29.11.2023 | KPMG Law Insights

Guest article in ZURe – AI and the legal department of tomorrow

The current issue of ZURe (p. 48 ff.) contains a guest article by KPMG Partner Sina Steidel-Küster (Regional Director Southwest, Head of Stuttgart office) and…

29.11.2023 | KPMG Law Insights, KPMG Law Insights

Key Facts about the new draft of the “Data Act

On February 23, 2022, the EU Commission presented the new draft of the so-called Data Act, the “Regulation on harmonized rules for fair access to…

21.11.2023 |

Guest article in ZURe on the implementation of CSRD reporting in SMEs

The current issue of ZURe (p. 34 ff.) contains a guest article by Lena Plato (Director Legal & Compliance, FLABEG Automotive Group GmbH), KPMG Law…

20.11.2023 | Press releases

Statement by KPMG Law experts in Handelsblatt on the topic of sustainability cooperation in antitrust law

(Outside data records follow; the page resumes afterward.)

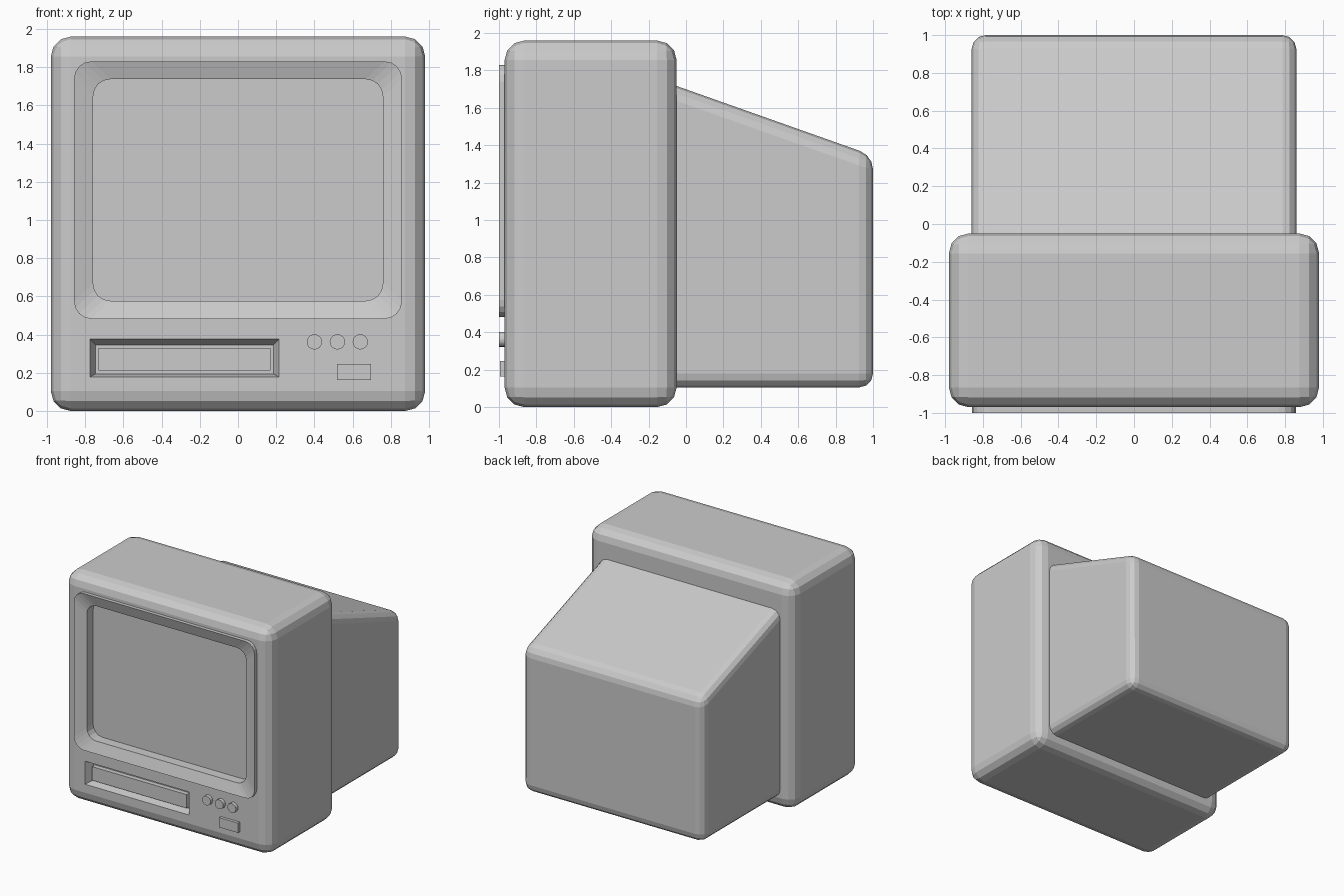
import bpy, bmesh
from math import cos, sin, pi

if "Cube" in bpy.data.objects:
    bpy.data.objects.remove(bpy.data.objects["Cube"])


def make_object(name, bm):
    bmesh.ops.recalc_face_normals(bm, faces=bm.faces[:])
    mesh = bpy.data.meshes.new(name)
    bm.to_mesh(mesh)
    bm.free()
    obj = bpy.data.objects.new(name, mesh)
    bpy.context.collection.objects.link(obj)
    return obj


def rounded_rect(x0, x1, z0, z1, r, y, seg=4):
    """Outline in a plane facing the front; r = 0 gives a plain rectangle."""
    if r == 0:
        return [(x1, y, z1), (x0, y, z1), (x0, y, z0), (x1, y, z0)]
    centres = [(x1 - r, z1 - r), (x0 + r, z1 - r), (x0 + r, z0 + r), (x1 - r, z0 + r)]
    return [(cx + r * cos(a), y, cz + r * sin(a))
            for k, (cx, cz) in enumerate(centres)
            for a in [(k + i / seg) * pi / 2 for i in range(seg + 1)]]


def loft(name, loops):
    """Bridge matching outlines and cap both ends."""
    bm = bmesh.new()
    rings = [[bm.verts.new(p) for p in loop] for loop in loops]
    n = len(rings[0])
    for a, b in zip(rings, rings[1:]):
        for i in range(n):
            j = (i + 1) % n
            bm.faces.new((a[i], a[j], b[j], b[i]))
    bm.faces.new(rings[0])
    bm.faces.new(rings[-1])
    return make_object(name, bm)


def block(name, x0, x1, y0, y1, z0, z1):
    return loft(name, [rounded_rect(x0, x1, z0, z1, 0, y) for y in (y0, y1)])


def apply(obj, kind, **settings):
    mod = obj.modifiers.new(kind.title(), kind)
    for key, value in settings.items():
        setattr(mod, key, value)
    bpy.context.view_layer.objects.active = obj
    bpy.ops.object.modifier_apply(modifier=mod.name)


def cut(obj, cutter):
    apply(obj, 'BOOLEAN', operation='DIFFERENCE', solver='EXACT', object=cutter)
    bpy.data.objects.remove(cutter)


# Front cabinet with screen and tape slot openings
cabinet = block("cabinet", -0.98, 0.98, -0.97, -0.05, 0, 1.96)
apply(cabinet, 'BEVEL', width=0.105, segments=3, limit_method='ANGLE')
cut(cabinet, loft("screen_cutter", [rounded_rect(-0.81, 0.81, 0.53, 1.78, 0.09, y)
                                    for y in (-1.1, -0.85)]))
cut(cabinet, loft("slot_cutter", [
    rounded_rect(-0.784, 0.224, 0.171, 0.385, 0, -0.99),
    rounded_rect(-0.775, 0.215, 0.178, 0.376, 0, -0.97),
    rounded_rect(-0.745, 0.185, 0.195, 0.346, 0, -0.9)]))

# Screen surround sloping inward, then stepping back to the glass
outer = (-0.858, 0.858, 0.483, 1.83, 0.09)
inner = (-0.758, 0.758, 0.577, 1.737, 0.09)
loft("screen_surround", [
    rounded_rect(*outer, -0.96), rounded_rect(*outer, -1.0),
    rounded_rect(*inner, -0.97), rounded_rect(*inner, -0.885)][1:])
# Outer edge of the surround, open front and back
rim = loft("surround_rim", [rounded_rect(*outer, y) for y in (-0.96, -1.0)])
bm = bmesh.new()
bm.from_mesh(rim.data)
bmesh.ops.delete(bm, geom=[f for f in bm.faces if len(f.verts) > 4], context='FACES')
bm.to_mesh(rim.data)
bm.free()
# Remove the cap over the front of the surround so the screen is open
surround = bpy.data.objects["screen_surround"]
bm = bmesh.new()
bm.from_mesh(surround.data)
front = [f for f in bm.faces if len(f.verts) > 4 and f.calc_center_median().y < -0.99]
bmesh.ops.delete(bm, geom=front, context='FACES')
bmesh.ops.reverse_faces(bm, faces=bm.faces[:])
bm.to_mesh(surround.data)
bm.free()

# Tape flap inside the slot
block("tape_flap", -0.73, 0.17, -0.94, -0.88, 0.213, 0.33)

# Sloping rear housing
profile = [(-0.2, 0.105), (1.0, 0.105), (1.0, 1.345), (-0.2, 1.77)]
housing = loft("rear_housing", [[(x, y, z) for y, z in profile] for x in (-0.86, 0.86)])
apply(housing, 'BEVEL', width=0.075, segments=3, limit_method='ANGLE')

# Control knobs and power button
for i in range(3):
    x = 0.4 + 0.12 * i
    loft("control_knob", [[(x + 0.04 * cos(a), y, 0.362 + 0.04 * sin(a))
                           for a in [k * pi / 8 for k in range(16)]]
                          for y in (-1.0, -0.95)])
block("power_button", 0.517, 0.697, -0.995, -0.95, 0.163, 0.247)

In the Handelsblatt, KPMG Law expert Jonas Brueckner is quoted in detail on the subject of cooperation in terms of sustainability. Until this summer, there…

15.11.2023 |

Legal 500 – Country Comparative Guide Germany

Gerrit Rixen and Jonas Brueckner provide an overview of the relevant legal regulations in the area of Competition & Litigation in a practical guide on…

14.11.2023 | Press releases

Tax and Law at a glance – New issue of the digital magazine “Talk

“Talk” stands for Tax and Law Compass, because that’s what the digital magazine wants to be: a navigation aid to the legal and tax aspects…


Dr. Heiko Hoffmann

Munich Site Manager
Head of Criminal Tax Law

Friedenstraße 10
81671 München

tel: +49 89 59976061652

Dr. Jochen Maier

Senior Manager

Heinrich-von-Stephan-Straße 23
79100 Freiburg im Breisgau

tel: +49 761 76999910

Arndt Rodatz

Head of Criminal Tax Law

Fuhlentwiete 5
20355 Hamburg

tel: +49 40 360994 5081

Philipp Schiml


Tersteegenstraße 19-23
40474 Düsseldorf

tel: +49 211 4155597150

Martina Vietz


Theodor-Heuss-Straße 5
70174 Stuttgart

tel: +49 711 781923-400

© 2023 KPMG Law Rechtsanwaltsgesellschaft mbH, associated with KPMG AG Wirtschaftsprüfungsgesellschaft, a public limited company under German law and a member of the global KPMG organisation of independent member firms affiliated with KPMG International Limited, a Private English Company Limited by Guarantee. All rights reserved. For more details on the structure of KPMG’s global organisation, please visit

 KPMG International does not provide services to clients. No member firm is authorised to bind or contract KPMG International or any other member firm to any third party, just as KPMG International is not authorised to bind or contract any other member firm.